It certainly would have excited me more than having to watch all those minor characters stand up, sit down, and go rah, rah, just to tie together their old stories.

As far as I’m concerned, ST:ROS had a lot of entertaining scenes but never achieved the greatness worth of the Star Wars name. I hate to admit it, but if I’d never seen this film I’d never have missed it.

EDITOR’S NOTE: In case you think Diana, who usually loves just about everything she watches, is picking on poor JJ and company, here’s a short review by TVWriter™ buddy Robert Glenn Plotner:

My review of “The Rise of Skywalker.”
Spoilers, I guess.
The Rise of Skywalker is a head spinning blender that keeps one amused/distracted with wizardry until one is inoculated against the flimsiness of the baseline truth or narrative.
There are people riding musk oxen dropped from star ships onto a capsized star destroyer in the middle of a swelling ocean who gallop around for awhile and are forgotten about when things go boom.
Also, it isn’t clear why Billy Dee Williams or whoever is in Rebel Command thought it was a helpful idea to transport musk oxen into this penultimate battle.
Also, those drop ships are going to have some serious musk oxen poo cleanup.
Also, “get yer ghost cameos here. Ghost cameos here!”
Also, you know when as a kid you scooted across carpeting in your socks and you touched something and got a static electric shock through your fingertips? There’s a LOT of that.

LB’S NOTE: If this film isn’t a true metaphor of life as lived in the year 2019 by myself and hundreds of millions of other human beings, then nothing is. And, yes, by this I mean, “Woah!

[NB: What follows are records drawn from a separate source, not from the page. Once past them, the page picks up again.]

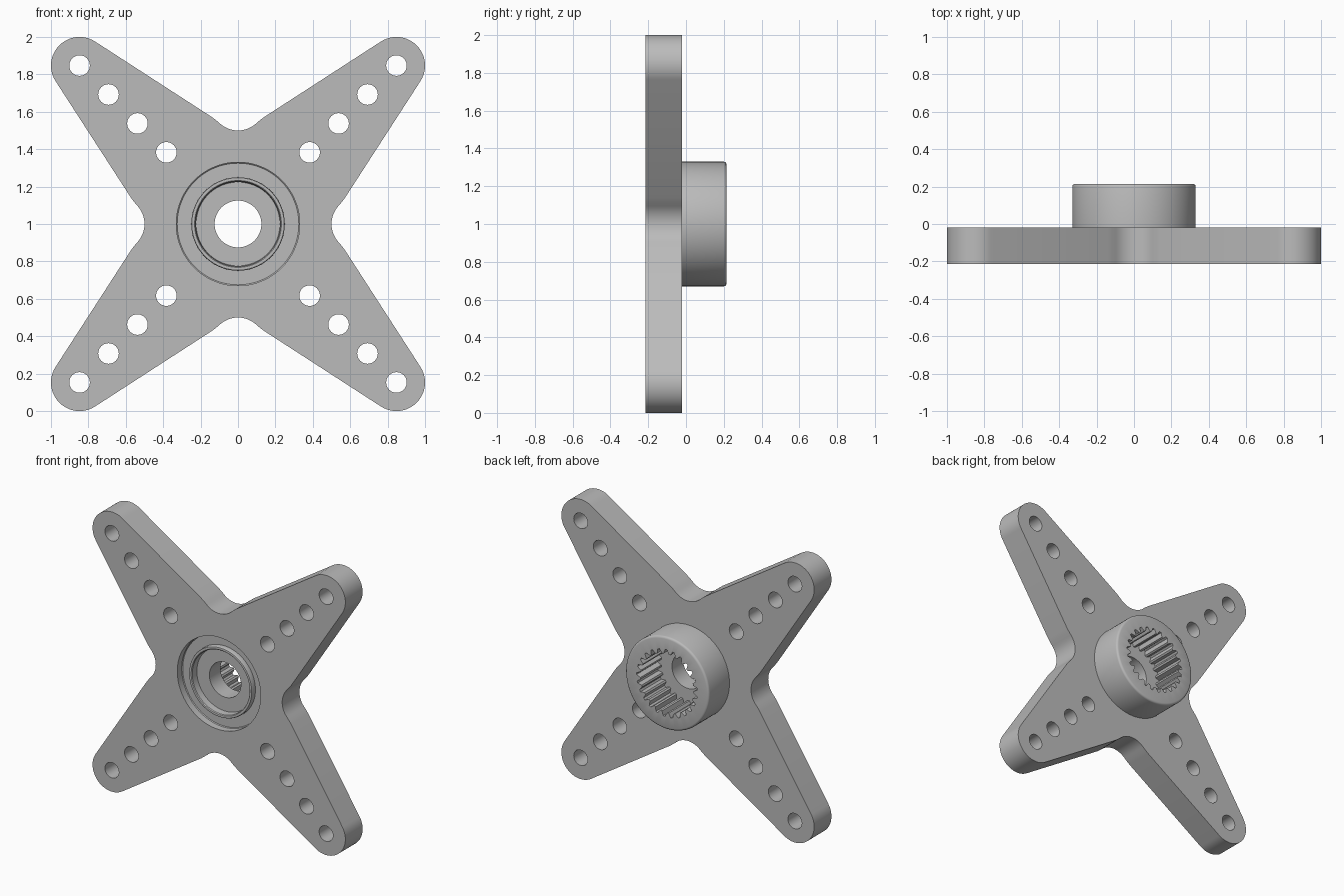
import bpy, bmesh
from math import sin, cos, radians, pi

cube = bpy.data.objects.get("Cube")
if cube:
    bpy.data.objects.remove(cube, do_unlink=True)

grey = bpy.data.materials.new("plain_grey")
grey.use_nodes = True
grey.diffuse_color = (0.5, 0.5, 0.5, 1)
grey.node_tree.nodes["Principled BSDF"].inputs["Base Color"].default_value = (0.5, 0.5, 0.5, 1)

FRONT, PLATE_BACK, BACK = -0.215, -0.02, 0.215
HUB_R = 0.33
TEETH = 25
SEGS = TEETH * 4


def circle(cx, cy, r, n):
    return [(cx + r * cos(2 * pi * i / n), cy + r * sin(2 * pi * i / n)) for i in range(n)]


def finish(obj):
    """Weld, face outward, smooth the curved faces and colour a mesh object."""
    bm = bmesh.new()
    bm.from_mesh(obj.data)
    bmesh.ops.remove_doubles(bm, verts=bm.verts, dist=0.0001)
    bmesh.ops.recalc_face_normals(bm, faces=bm.faces)
    bm.to_mesh(obj.data)
    bm.free()
    obj.data.materials.clear()
    obj.data.materials.append(grey)
    bpy.ops.object.select_all(action='DESELECT')
    obj.select_set(True)
    bpy.context.view_layer.objects.active = obj
    bpy.ops.object.shade_smooth_by_angle(angle=radians(30))


# Quarter outline: half notch, rounded arm tip, then the same half notch mirrored
NOTCH_R, TIP, TIP_R = 0.144, 0.847, 0.153
half_notch = [(NOTCH_R * sin(radians(a)), 0.5 + NOTCH_R * (1 - cos(radians(a))))
              for a in range(0, 43, 6)]
half_notch += [(0.115, 0.553), (0.14, 0.572)]
tip = [(TIP + TIP_R * cos(radians(a)), TIP + TIP_R * sin(radians(a)))
       for a in range(123, -34, -6)]
quarter = half_notch + tip + [(y, x) for x, y in reversed(half_notch)][:-1]

outline = []
for turn in range(4):
    outline += quarter
    quarter = [(y, -x) for x, y in quarter]

# Plate with four arms, each with a row of holes, and an opening for the hub
loops = [outline, circle(0, 0, HUB_R, SEGS)]
for sx in (-1, 1):
    for sy in (-1, 1):
        for i in range(4):
            d = 0.383 + 0.1547 * i
            loops.append(circle(sx * d, sy * d, 0.055, 32))

curve = bpy.data.curves.new("plate_outline", 'CURVE')
curve.dimensions = '2D'
curve.fill_mode = 'BOTH'
curve.extrude = (PLATE_BACK - FRONT) / 2
for loop in loops:
    spline = curve.splines.new('POLY')
    spline.points.add(len(loop) - 1)
    for point, (x, y) in zip(spline.points, loop):
        point.co = (x, y, 0, 1)
    spline.use_cyclic_u = True
plate = bpy.data.objects.new("four_arm_plate", curve)
bpy.context.collection.objects.link(plate)
bpy.ops.object.select_all(action='DESELECT')
plate.select_set(True)
bpy.context.view_layer.objects.active = plate
bpy.ops.object.convert(target='MESH')
plate = bpy.context.view_layer.objects.active
plate.rotation_euler = (pi / 2, 0, 0)
plate.location = (0, (FRONT + PLATE_BACK) / 2, 1)
finish(plate)

# Hub section as (radius, y): groove, raised ring, screw seat, bore, splined socket, rim
SPLINE = None
section = [
    (HUB_R, -0.165), (0.325, -0.16), (0.25, -0.16),
    (0.25, -0.192), (0.247, -0.198), (0.24, -0.2), (0.232, -0.198), (0.227, -0.192),
    (0.224, -0.145), (0.125, -0.145), (0.125, PLATE_BACK),
    (SPLINE, PLATE_BACK), (SPLINE, BACK),
    (0.315, BACK), (0.323, 0.212), (0.328, 0.207), (HUB_R, 0.2), (HUB_R, PLATE_BACK),
]
tooth = (0.24, 0.24, 0.21, 0.21)

bm = bmesh.new()
rings = []
for r, y in section:
    ring = []
    for i in range(SEGS):
        radius = tooth[i % 4] if r is SPLINE else r
        a = 2 * pi * i / SEGS
        ring.append(bm.verts.new((radius * cos(a), y, radius * sin(a))))
    rings.append(ring)
for a, b in zip(rings, rings[1:]):
    for i in range(SEGS):
        j = (i + 1) % SEGS
        bm.faces.new((a[i], a[j], b[j], b[i]))
mesh = bpy.data.meshes.new("splined_hub")
bm.to_mesh(mesh)
bm.free()
hub = bpy.data.objects.new("splined_hub", mesh)
bpy.context.collection.objects.link(hub)
hub.location = (0, 0, 1)
finish(hub)
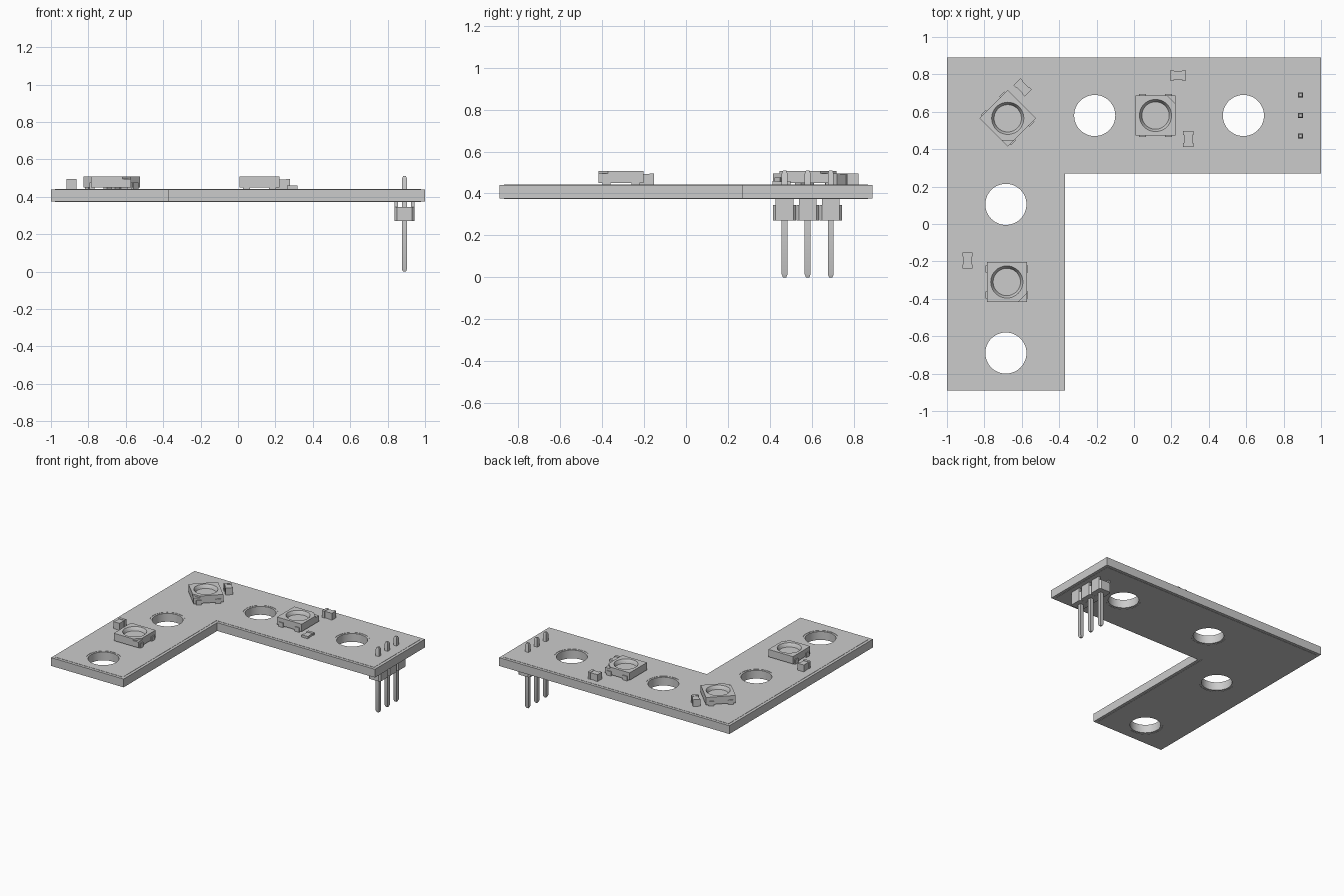
import bpy, bmesh, math
from mathutils import Matrix, Vector

cube = bpy.data.objects.get("Cube")
if cube:
    bpy.data.objects.remove(cube, do_unlink=True)

GREY = (0.6, 0.6, 0.6, 1)
mat = bpy.data.materials.new("plain grey")
mat.use_nodes = True
mat.diffuse_color = GREY
mat.node_tree.nodes["Principled BSDF"].inputs["Base Color"].default_value = GREY


def finish(name, bm, matrix=Matrix()):
    bmesh.ops.recalc_face_normals(bm, faces=bm.faces[:])
    me = bpy.data.meshes.new(name)
    bm.to_mesh(me)
    bm.free()
    me.materials.append(mat)
    me.shade_smooth()
    me.set_sharp_from_angle(angle=math.radians(30))
    ob = bpy.data.objects.new(name, me)
    ob.matrix_world = matrix
    bpy.context.collection.objects.link(ob)
    return ob


def add_slab(bm, outline, z0, z1, holes=(), segs=48):
    """Extruded outline; each hole is x, y, top radius, bottom radius."""
    edges = []

    def loop(points):
        vs = [bm.verts.new((x, y, z1)) for x, y in points]
        edges.extend(bm.edges.new((a, b)) for a, b in zip(vs, vs[1:] + vs[:1]))

    loop(outline)
    for x, y, r, _ in holes:
        loop([(x + r * math.cos(math.tau * i / segs),
               y + r * math.sin(math.tau * i / segs)) for i in range(segs)])
    fill = bmesh.ops.triangle_fill(bm, edges=edges, use_beauty=True)
    faces = [g for g in fill["geom"] if isinstance(g, bmesh.types.BMFace)]
    ext = bmesh.ops.extrude_face_region(bm, geom=faces, use_keep_orig=True)
    for v in ext["geom"]:
        if isinstance(v, bmesh.types.BMVert):
            v.co.z = z0
            for x, y, r, rb in holes:
                d = v.co.xy - Vector((x, y))
                if abs(d.length - r) < 0.0005:
                    v.co.xy = Vector((x, y)) + d * (rb / r)


def rect(x, y, w, d, cut=0):
    a, b = w / 2, d / 2
    if not cut:
        return [(x - a, y - b), (x + a, y - b), (x + a, y + b), (x - a, y + b)]
    return [(x - a + cut, y - b), (x + a - cut, y - b), (x + a, y - b + cut), (x + a, y + b - cut),
            (x + a - cut, y + b), (x - a + cut, y + b), (x - a, y + b - cut), (x - a, y - b + cut)]


def place(x, y, angle):
    return Matrix.Translation((x, y, 0)) @ Matrix.Rotation(math.radians(angle), 4, 'Z')


# L-shaped board with mounting holes
def l_shape(i):
    return [(-1 + i, -.89 + i), (-.37 - i, -.89 + i), (-.37 - i, .27 + i),
            (1 - i, .27 + i), (1 - i, .89 - i), (-1 + i, .89 - i)]


TOP = 0.44
centres = [(-.685, -.69), (-.685, .105), (-.21, .58), (.585, .58)]
bm = bmesh.new()
add_slab(bm, l_shape(0), .375, TOP, [(x, y, .11, .11) for x, y in centres])
finish("circuit_board", bm)

# Thin copper layers on both faces
for name, z0, z1 in (("top_copper", TOP, TOP + .002), ("bottom_copper", .373, .375)):
    bm = bmesh.new()
    add_slab(bm, l_shape(.022), z0, z1, [(x, y, .125, .125) for x, y in centres])
    finish(name, bm)


# Square light packages with a dished lens and one marked corner
def light(name, x, y, angle):
    h, c = .107, .045
    bm = bmesh.new()
    add_slab(bm, rect(0, 0, 2 * h, 2 * h), .45, .48)
    add_slab(bm, rect(0, 0, 2 * h, 2 * h), .48, .495, [(0, 0, .079, .073)])
    marked = [(-h, -h), (h - c, -h), (h, -h + c), (h, h), (-h, h)]
    add_slab(bm, marked, .495, .508, [(0, 0, .086, .079)])
    finish(name + "_body", bm, place(x, y, angle))
    bm = bmesh.new()
    for sx in (-1, 1):
        for sy in (-1, 1):
            add_slab(bm, rect(sx * .1, sy * .07, .028, .038), TOP, .477)
    finish(name + "_terminals", bm, place(x, y, angle))


light("front_light", -.68, -.31, 0)
light("corner_light", -.675, .565, -45)
light("back_light", .115, .58, 90)


# Small chips: two end caps and a slightly narrower middle
def chip(name, x, y, angle, height):
    bm = bmesh.new()
    for s in (-1, 1):
        add_slab(bm, rect(s * .032, 0, .021, .054), TOP, TOP + height)
    add_slab(bm, rect(0, 0, .043, .046), TOP, TOP + height - .003)
    finish(name, bm, place(x, y, angle))


chip("front_chip", -.89, -.195, 90, .056)
chip("corner_chip", -.595, .73, -45, .056)
chip("back_chip", .235, .795, 0, .056)
chip("low_chip", .29, .455, 90, .02)

# Pin header: chamfered blocks with feet either side of a channel
PIN_X, PIN_Y = .89, (.47, .58, .69)
bm = bmesh.new()
for y in PIN_Y:
    add_slab(bm, rect(PIN_X, y, .105, .109, .012), .27, .345)
    for s in (-1, 1):
        add_slab(bm, rect(PIN_X + s * .044, y, .017, .085), .345, .375)
finish("header_housing", bm)

# Square pins with tapered ends
for i, y in enumerate(PIN_Y):
    bm = bmesh.new()
    rings = []
    for z, w in ((0, .008), (.015, .014), (.495, .014), (.51, .008)):
        rings.append([bm.verts.new((px, py, z)) for px, py in rect(PIN_X, y, 2 * w, 2 * w)])
    for lo, hi in zip(rings, rings[1:]):
        for k in range(4):
            n = (k + 1) % 4
            bm.faces.new((lo[k], lo[n], hi[n], hi[k]))
    bm.faces.new(rings[0])
    bm.faces.new(rings[-1])
    finish("header_pin_%d" % (i + 1), bm)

This was a very bad year…and an awful movie as well.


What Makes ‘Into the Spider-Verse’ so Loved

We all love Into the Spider-Verse, yeah? This TVWriter™ minion even knows a rival major studio head who thinks it’s the best film of the year so far.  The following video looks into what makes Spider-Verse work so, you know, we all can do it and make everybody who ever turned us down as envious as my studio head friend.

More excellent film analyses at HoustonProductions1